_Activity_.
Go through the records and give each one again exactly, omitting the images.

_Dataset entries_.
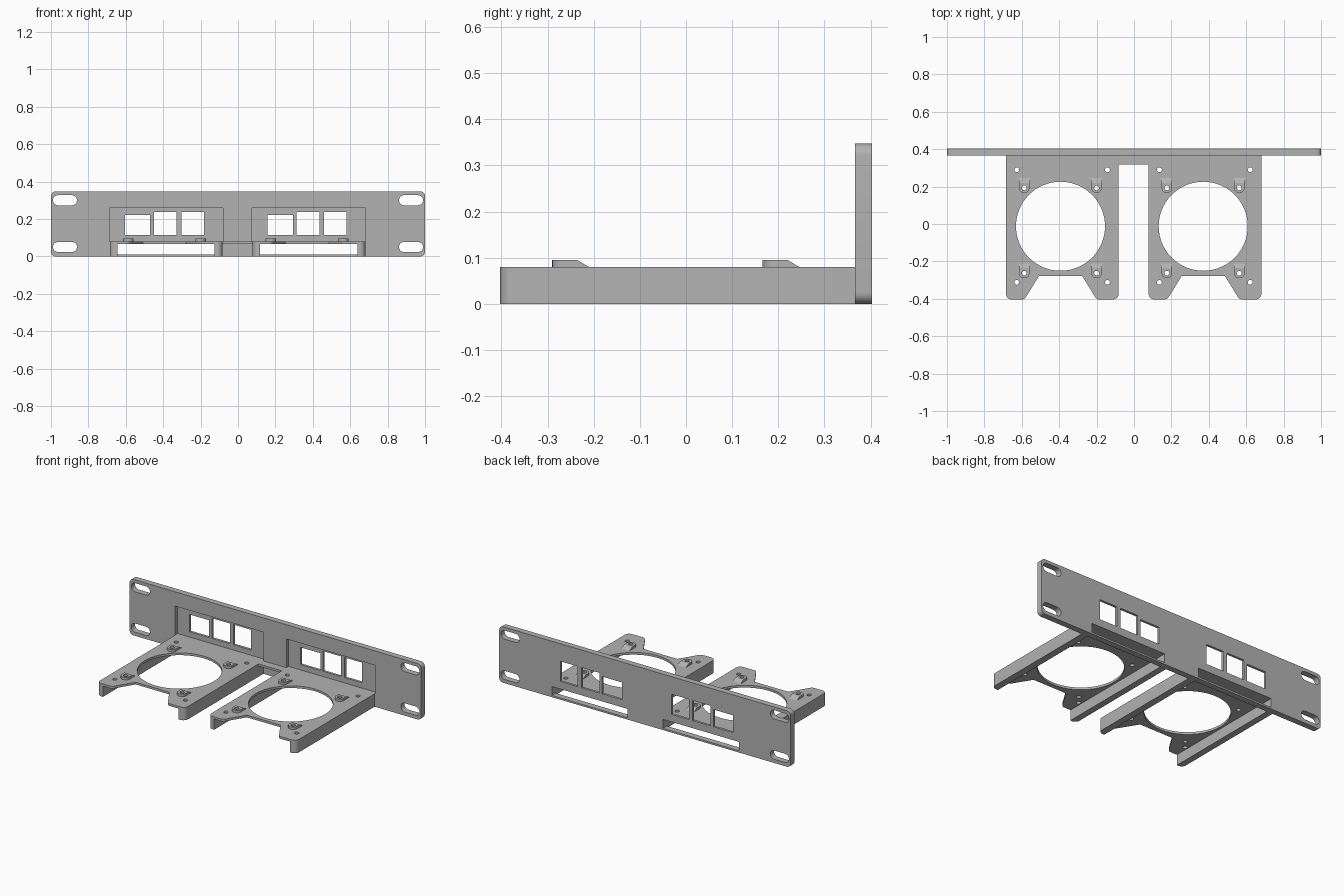
import bpy, bmesh, math
from mathutils import Matrix, Vector

if "Cube" in bpy.data.objects:
    bpy.data.objects.remove(bpy.data.objects["Cube"])

grey = bpy.data.materials.new("plain grey")
grey.use_nodes = True
grey.diffuse_color = (0.45, 0.45, 0.45, 1)
grey.node_tree.nodes["Principled BSDF"].inputs["Base Color"].default_value = (0.45, 0.45, 0.45, 1)

UPRIGHT = Matrix.Rotation(math.pi / 2, 4, "X")   # turns plan (x, y) into (x, z)


def rounded(corners, steps=8):
    """Outline from (x, y, radius) corners."""
    out = []
    for i, (x, y, r) in enumerate(corners):
        p = Vector((x, y))
        a = (Vector(corners[i - 1][:2]) - p).normalized()
        b = (Vector(corners[(i + 1) % len(corners)][:2]) - p).normalized()
        if r == 0:
            out.append(p)
            continue
        half = a.angle(b) / 2
        centre = p + (a + b).normalized() * r / math.sin(half)
        start = p + a * r / math.tan(half) - centre
        end = p + b * r / math.tan(half) - centre
        turn = start.angle_signed(end)
        for k in range(steps + 1):
            out.append(centre + Matrix.Rotation(-turn * k / steps, 2) @ start)
    return out


def rect(x0, x1, y0, y1, r=0.0):
    return rounded([(x0, y0, r), (x1, y0, r), (x1, y1, r), (x0, y1, r)])


def circle(x, y, r, n):
    return [Vector((x + r * math.cos(2 * math.pi * k / n), y + r * math.sin(2 * math.pi * k / n)))
            for k in range(n)]


def prism(bm, outline, lo, hi, upright=False):
    """Extrude an outline along z, or along y when upright."""
    if upright:
        lo, hi = -hi, -lo
    face = bm.faces.new([bm.verts.new((p.x, p.y, lo)) for p in outline])
    top = bmesh.ops.extrude_face_region(bm, geom=[face])["geom"]
    top = [v for v in top if isinstance(v, bmesh.types.BMVert)]
    bmesh.ops.translate(bm, verts=top, vec=(0, 0, hi - lo))
    if upright:
        bmesh.ops.transform(bm, matrix=UPRIGHT, verts=list(face.verts) + top)
    return top


def make(name, bm, shift=0.0):
    bmesh.ops.recalc_face_normals(bm, faces=bm.faces)
    mesh = bpy.data.meshes.new(name)
    bm.to_mesh(mesh)
    bm.free()
    mesh.materials.append(grey)
    ob = bpy.data.objects.new(name, mesh)
    ob.location.x = shift
    bpy.context.collection.objects.link(ob)
    return ob


def activate(ob):
    bpy.ops.object.select_all(action="DESELECT")
    ob.select_set(True)
    bpy.context.view_layer.objects.active = ob


def cut(ob, bm, shift=0.0):
    """Subtract a cutter and discard it."""
    cutter = make("cutter", bm, shift)
    cutter.hide_render = True
    mod = ob.modifiers.new("cut", "BOOLEAN")
    mod.operation, mod.solver, mod.object = "DIFFERENCE", "EXACT", cutter
    activate(ob)
    bpy.ops.object.modifier_apply(modifier=mod.name)
    bpy.data.objects.remove(cutter)


def smooth(ob):
    activate(ob)
    bpy.ops.object.shade_smooth_by_angle(angle=math.radians(30))


PITCH = 0.763
FRONT, BACK = 0.366, 0.403
TOP, UNDER = 0.08, 0.066

# Faceplate with rounded corners
bm = bmesh.new()
prism(bm, rect(-1, 1, 0, 0.347, 0.025), FRONT, BACK, True)
panel = make("faceplate", bm)

# Shallow pockets in the front of the faceplate
bm = bmesh.new()
for s in (0, PITCH):
    prism(bm, rect(-0.688 + s, -0.08 + s, TOP, 0.258), FRONT - 0.1, FRONT + 0.022, True)
cut(panel, bm)

# Port windows, lower slots and mounting slots
bm = bmesh.new()
for s in (0, PITCH):
    for x0, x1, z1 in ((-0.605, -0.47, 0.22), (-0.45, -0.328, 0.238), (-0.302, -0.182, 0.238)):
        prism(bm, rect(x0 + s, x1 + s, 0.113, z1), FRONT - 0.1, BACK + 0.1, True)
    prism(bm, rect(-0.645 + s, -0.125 + s, 0.011, UNDER), FRONT - 0.1, BACK + 0.1, True)
for x in (-0.925, 0.925):
    for z in (0.05, 0.3):
        prism(bm, rect(x - 0.064, x + 0.064, z - 0.027, z + 0.027, 0.0265), FRONT - 0.1, BACK + 0.1, True)
cut(panel, bm)
smooth(panel)

# Device trays: plate, side rails and forked front feet
tray_corners = [(-0.685, FRONT, 0), (-0.685, -0.403, 0.03), (-0.585, -0.403, 0.025), (-0.508, -0.278, 0),
                (-0.277, -0.278, 0), (-0.2, -0.403, 0.025), (-0.082, -0.403, 0.03), (-0.082, FRONT, 0)]
clip_spots = [(x, y) for x in (-0.587, -0.2) for y in (-0.263, 0.193)]
screw_spots = [(x, y) for x in (-0.627, -0.142) for y in (-0.312, 0.29)]

for side, s in (("right", 0), ("left", PITCH)):
    bm = bmesh.new()
    prism(bm, rounded(tray_corners), 0, TOP)
    tray = make(side + "_tray", bm, s)
    bm = bmesh.new()
    prism(bm, rect(-0.645, -0.125, -0.6, 0.6), -0.1, UNDER)
    cut(tray, bm, s)
    bm = bmesh.new()
    prism(bm, circle(-0.393, -0.012, 0.238, 64), 0.03, 0.2)
    for x, y in screw_spots + clip_spots:
        prism(bm, circle(x, y, 0.013, 16), 0.03, 0.2)
    cut(tray, bm, s)
    smooth(tray)

    # Raised bosses with a ramp at the back and a hole
    for i, (x, y) in enumerate(clip_spots):
        bm = bmesh.new()
        outline = rounded([(x - 0.028, y - 0.027, 0.027), (x + 0.028, y - 0.027, 0.027),
                           (x + 0.028, y + 0.059, 0), (x - 0.028, y + 0.059, 0)])
        for v in prism(bm, outline, TOP - 0.004, 0.095):
            if v.co.y > y + 0.05:
                v.co.y -= 0.032
        boss = make(f"{side}_boss_{i + 1}", bm, s)
        bm = bmesh.new()
        prism(bm, circle(x, y, 0.013, 16), 0.03, 0.2)
        cut(boss, bm, s)
        smooth(boss)

# Bridge joining the trays beside the faceplate
bm = bmesh.new()
prism(bm, rect(-0.083, 0.079, 0.318, FRONT), UNDER, TOP)
make("bridge", bm)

_Your response_.
import bpy, bmesh, math
from mathutils import Matrix, Vector

if "Cube" in bpy.data.objects:
    bpy.data.objects.remove(bpy.data.objects["Cube"])

grey = bpy.data.materials.new("plain grey")
grey.use_nodes = True
grey.diffuse_color = (0.45, 0.45, 0.45, 1)
grey.node_tree.nodes["Principled BSDF"].inputs["Base Color"].default_value = (0.45, 0.45, 0.45, 1)

UPRIGHT = Matrix.Rotation(math.pi / 2, 4, "X")   # turns plan (x, y) into (x, z)


def rounded(corners, steps=8):
    """Outline from (x, y, radius) corners."""
    out = []
    for i, (x, y, r) in enumerate(corners):
        p = Vector((x, y))
        a = (Vector(corners[i - 1][:2]) - p).normalized()
        b = (Vector(corners[(i + 1) % len(corners)][:2]) - p).normalized()
        if r == 0:
            out.append(p)
            continue
        half = a.angle(b) / 2
        centre = p + (a + b).normalized() * r / math.sin(half)
        start = p + a * r / math.tan(half) - centre
        end = p + b * r / math.tan(half) - centre
        turn = start.angle_signed(end)
        for k in range(steps + 1):
            out.append(centre + Matrix.Rotation(-turn * k / steps, 2) @ start)
    return out


def rect(x0, x1, y0, y1, r=0.0):
    return rounded([(x0, y0, r), (x1, y0, r), (x1, y1, r), (x0, y1, r)])


def circle(x, y, r, n):
    return [Vector((x + r * math.cos(2 * math.pi * k / n), y + r * math.sin(2 * math.pi * k / n)))
            for k in range(n)]


def prism(bm, outline, lo, hi, upright=False):
    """Extrude an outline along z, or along y when upright."""
    if upright:
        lo, hi = -hi, -lo
    face = bm.faces.new([bm.verts.new((p.x, p.y, lo)) for p in outline])
    top = bmesh.ops.extrude_face_region(bm, geom=[face])["geom"]
    top = [v for v in top if isinstance(v, bmesh.types.BMVert)]
    bmesh.ops.translate(bm, verts=top, vec=(0, 0, hi - lo))
    if upright:
        bmesh.ops.transform(bm, matrix=UPRIGHT, verts=list(face.verts) + top)
    return top


def make(name, bm, shift=0.0):
    bmesh.ops.recalc_face_normals(bm, faces=bm.faces)
    mesh = bpy.data.meshes.new(name)
    bm.to_mesh(mesh)
    bm.free()
    mesh.materials.append(grey)
    ob = bpy.data.objects.new(name, mesh)
    ob.location.x = shift
    bpy.context.collection.objects.link(ob)
    return ob


def activate(ob):
    bpy.ops.object.select_all(action="DESELECT")
    ob.select_set(True)
    bpy.context.view_layer.objects.active = ob


def cut(ob, bm, shift=0.0):
    """Subtract a cutter and discard it."""
    cutter = make("cutter", bm, shift)
    cutter.hide_render = True
    mod = ob.modifiers.new("cut", "BOOLEAN")
    mod.operation, mod.solver, mod.object = "DIFFERENCE", "EXACT", cutter
    activate(ob)
    bpy.ops.object.modifier_apply(modifier=mod.name)
    bpy.data.objects.remove(cutter)


def smooth(ob):
    activate(ob)
    bpy.ops.object.shade_smooth_by_angle(angle=math.radians(30))


PITCH = 0.763
FRONT, BACK = 0.366, 0.403
TOP, UNDER = 0.08, 0.066

# Faceplate with rounded corners
bm = bmesh.new()
prism(bm, rect(-1, 1, 0, 0.347, 0.025), FRONT, BACK, True)
panel = make("faceplate", bm)

# Shallow pockets in the front of the faceplate
bm = bmesh.new()
for s in (0, PITCH):
    prism(bm, rect(-0.688 + s, -0.08 + s, TOP, 0.258), FRONT - 0.1, FRONT + 0.022, True)
cut(panel, bm)

# Port windows, lower slots and mounting slots
bm = bmesh.new()
for s in (0, PITCH):
    for x0, x1, z1 in ((-0.605, -0.47, 0.22), (-0.45, -0.328, 0.238), (-0.302, -0.182, 0.238)):
        prism(bm, rect(x0 + s, x1 + s, 0.113, z1), FRONT - 0.1, BACK + 0.1, True)
    prism(bm, rect(-0.645 + s, -0.125 + s, 0.011, UNDER), FRONT - 0.1, BACK + 0.1, True)
for x in (-0.925, 0.925):
    for z in (0.05, 0.3):
        prism(bm, rect(x - 0.064, x + 0.064, z - 0.027, z + 0.027, 0.0265), FRONT - 0.1, BACK + 0.1, True)
cut(panel, bm)
smooth(panel)

# Device trays: plate, side rails and forked front feet
tray_corners = [(-0.685, FRONT, 0), (-0.685, -0.403, 0.03), (-0.585, -0.403, 0.025), (-0.508, -0.278, 0),
                (-0.277, -0.278, 0), (-0.2, -0.403, 0.025), (-0.082, -0.403, 0.03), (-0.082, FRONT, 0)]
clip_spots = [(x, y) for x in (-0.587, -0.2) for y in (-0.263, 0.193)]
screw_spots = [(x, y) for x in (-0.627, -0.142) for y in (-0.312, 0.29)]

for side, s in (("right", 0), ("left", PITCH)):
    bm = bmesh.new()
    prism(bm, rounded(tray_corners), 0, TOP)
    tray = make(side + "_tray", bm, s)
    bm = bmesh.new()
    prism(bm, rect(-0.645, -0.125, -0.6, 0.6), -0.1, UNDER)
    cut(tray, bm, s)
    bm = bmesh.new()
    prism(bm, circle(-0.393, -0.012, 0.238, 64), 0.03, 0.2)
    for x, y in screw_spots + clip_spots:
        prism(bm, circle(x, y, 0.013, 16), 0.03, 0.2)
    cut(tray, bm, s)
    smooth(tray)

    # Raised bosses with a ramp at the back and a hole
    for i, (x, y) in enumerate(clip_spots):
        bm = bmesh.new()
        outline = rounded([(x - 0.028, y - 0.027, 0.027), (x + 0.028, y - 0.027, 0.027),
                           (x + 0.028, y + 0.059, 0), (x - 0.028, y + 0.059, 0)])
        for v in prism(bm, outline, TOP - 0.004, 0.095):
            if v.co.y > y + 0.05:
                v.co.y -= 0.032
        boss = make(f"{side}_boss_{i + 1}", bm, s)
        bm = bmesh.new()
        prism(bm, circle(x, y, 0.013, 16), 0.03, 0.2)
        cut(boss, bm, s)
        smooth(boss)

# Bridge joining the trays beside the faceplate
bm = bmesh.new()
prism(bm, rect(-0.083, 0.079, 0.318, FRONT), UNDER, TOP)
make("bridge", bm)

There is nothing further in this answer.